Last season, Pomerance and her colleagues must have thought they were working for Blue Cross instead of an opera company.
"Our Zerlina in 'Don Giovanni' sprained her ankle, our first Carmen got the flu, our second Carmen broke her foot, and one of the Russians we brought over for 'War and Peace' had to have surgery here. It never stopped. The whole staff just wondered what the next disaster would be."
Since Benjamin Britten's "A Midsummer Night's Dream," Puccini's "Tosca" and "Boris Godunov" by Mussorgsky are on tap for next season -- and all three require a boys choir -- it was Pomerance's task to organize and oversee auditions for the young men.
"Sixty-one kids," she says with a groan. "It was an interesting experience, but sometimes I think I'd love operas even more if they didn't have children in them."
Of course, rehearsal staffers are also great fans, and it is exciting to meet the greats of the opera world -- almost all of whom get to San Francisco at some point -- up close.
The great mezzo-soprano Frederica von Stade is a favorite, says the former Annapolitan.
"She is the nicest, most professional person we know. She doesn't act like a great diva even though her stature is such."
Samuel Ramey, the terrific bass-baritone, is another notable acquaintance, Pomerance says.
"He's quite a character," she says, "but a very nice guy."
And what of the grand divas who act the part with a vengeance?
"Well, some of them do need a lot of TLC," she says diplomatically. "But for some, it's the only way they know. In their adult lives, they've never not been a star. Besides," she concludes, "if you can't handle the egos, you don't want to be in this job.
Familiarity hasn't bred contempt for Pomerance, whose love for opera is stronger than ever.

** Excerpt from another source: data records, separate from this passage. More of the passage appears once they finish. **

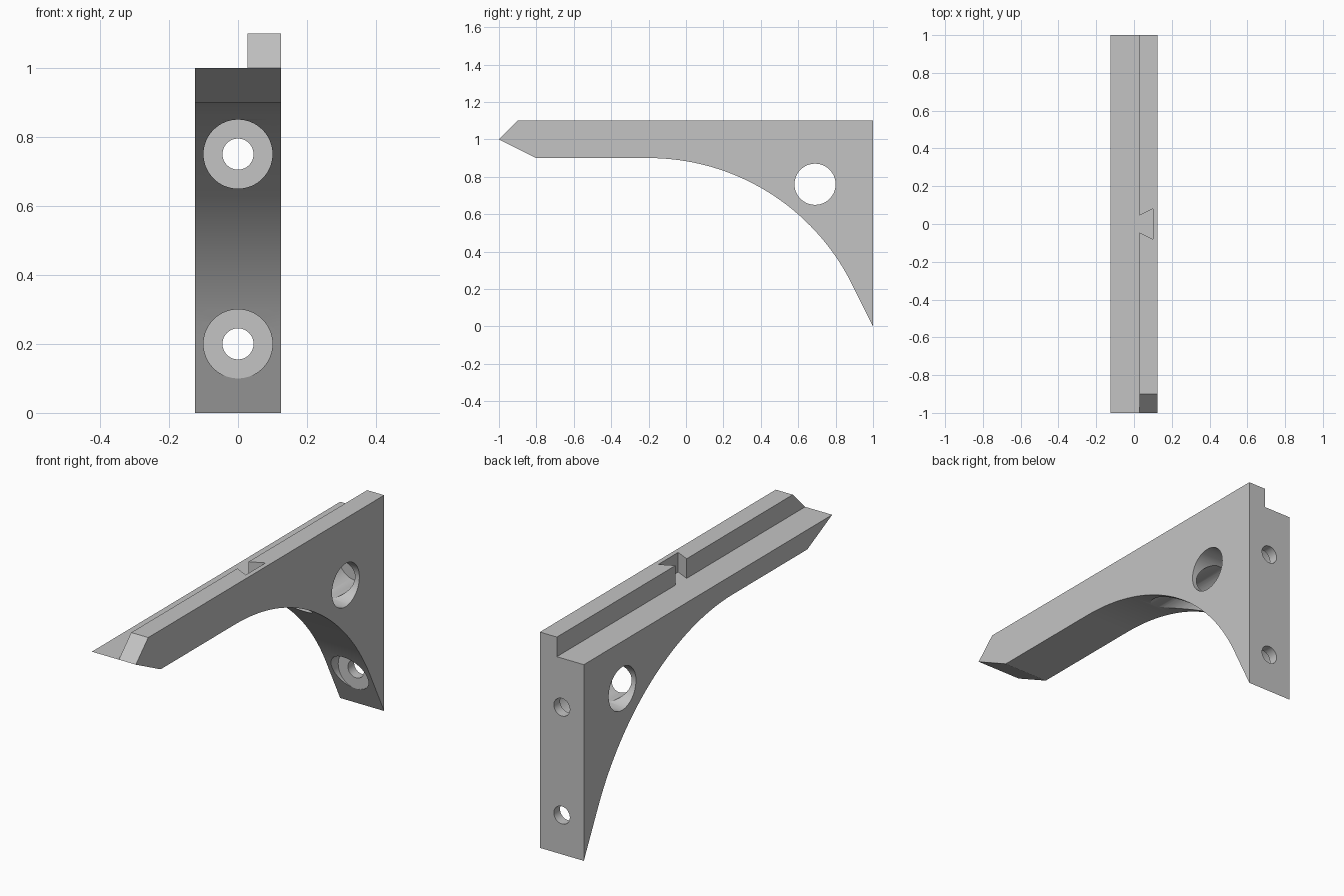
import bpy
import bmesh
from math import sin, cos, atan, pi
from mathutils import Matrix, Vector

if "Cube" in bpy.data.objects:
    bpy.data.objects.remove(bpy.data.objects["Cube"], do_unlink=True)

HALF_WIDTH = 0.124
RIDGE_X = 0.028      # inner side of the raised ridge
SHELF_Z = 1.0
FLOOR_Y = 0.95       # bottom of the screw counterbores

grey = bpy.data.materials.new("plain grey")
grey.use_nodes = True
colour = (0.55, 0.55, 0.55, 1)
grey.diffuse_color = colour
grey.node_tree.nodes["Principled BSDF"].inputs["Base Color"].default_value = colour


def make_object(name, bm):
    bmesh.ops.recalc_face_normals(bm, faces=bm.faces)
    mesh = bpy.data.meshes.new(name)
    bm.to_mesh(mesh)
    bm.free()
    mesh.materials.append(grey)
    obj = bpy.data.objects.new(name, mesh)
    bpy.context.collection.objects.link(obj)
    return obj


def prism(name, outline, direction):
    """Closed outline of 3D points pushed along a direction."""
    bm = bmesh.new()
    face = bm.faces.new([bm.verts.new(p) for p in outline])
    new = bmesh.ops.extrude_face_region(bm, geom=[face])["geom"]
    verts = [g for g in new if isinstance(g, bmesh.types.BMVert)]
    bmesh.ops.translate(bm, verts=verts, vec=direction)
    return make_object(name, bm)


def rod(name, start, end, radius):
    """Cylinder between two points."""
    start, end = Vector(start), Vector(end)
    axis = end - start
    turn = axis.to_track_quat("Z", "Y").to_matrix().to_4x4()
    bm = bmesh.new()
    bmesh.ops.create_cone(bm, cap_ends=True, segments=64, radius1=radius,
                          radius2=radius, depth=axis.length,
                          matrix=Matrix.Translation((start + end) / 2) @ turn)
    return make_object(name, bm)


def cut(target, cutter):
    mod = target.modifiers.new(cutter.name, "BOOLEAN")
    mod.operation = "DIFFERENCE"
    mod.solver = "EXACT"
    mod.object = cutter
    bpy.context.view_layer.objects.active = target
    bpy.ops.object.modifier_apply(modifier=mod.name)
    bpy.data.objects.remove(cutter, do_unlink=True)


# Bracket body: pointed arm, curved underside, straight foot
radius, sweep, steps = 1.2135, atan(2), 32
side = [(-0.9, 1.1), (-1, SHELF_Z), (-0.8, 0.9)]
for i in range(steps + 1):
    a = sweep * i / steps
    side.append((-0.2 + radius * sin(a), 0.9 - radius * (1 - cos(a))))
side += [(1, 0), (1, 1.1)]
bracket = prism("shelf_bracket", [(-HALF_WIDTH, y, z) for y, z in side],
                (2 * HALF_WIDTH, 0, 0))

# Lowered ledge with a dovetail pocket into the ridge
half = [(RIDGE_X, 0.045), (0.1, 0.08)]
plan = [(-0.3, -1.2), (RIDGE_X, -1.2)] + [(x, -y) for x, y in half]
plan += [(x, -y) for x, y in reversed(plan)]
cut(bracket, prism("ledge_cutter", [(x, y, SHELF_Z) for x, y in plan], (0, 0, 0.3)))

# Round window through the side
cut(bracket, rod("window_cutter", (-0.3, 0.69, 0.76), (0.3, 0.69, 0.76), 0.11))

# Two counterbored screw holes through the back
for z in (0.2, 0.75):
    cut(bracket, rod("counterbore_cutter", (0, 0, z), (0, FLOOR_Y, z), 0.1))
    cut(bracket, rod("screw_cutter", (0, 0, z), (0, 1.2, z), 0.045))

# Smooth curves with crisp edges
bpy.ops.object.select_all(action="DESELECT")
bracket.select_set(True)
bpy.context.view_layer.objects.active = bracket
bpy.ops.object.shade_smooth_by_angle(angle=pi / 9)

"My office is just five steps off the stage," she says. "I can sneak into the wings and hear someone like von Stade -- the definitive rTC Cherubino of our generation -- whenever I want to. It's very exciting."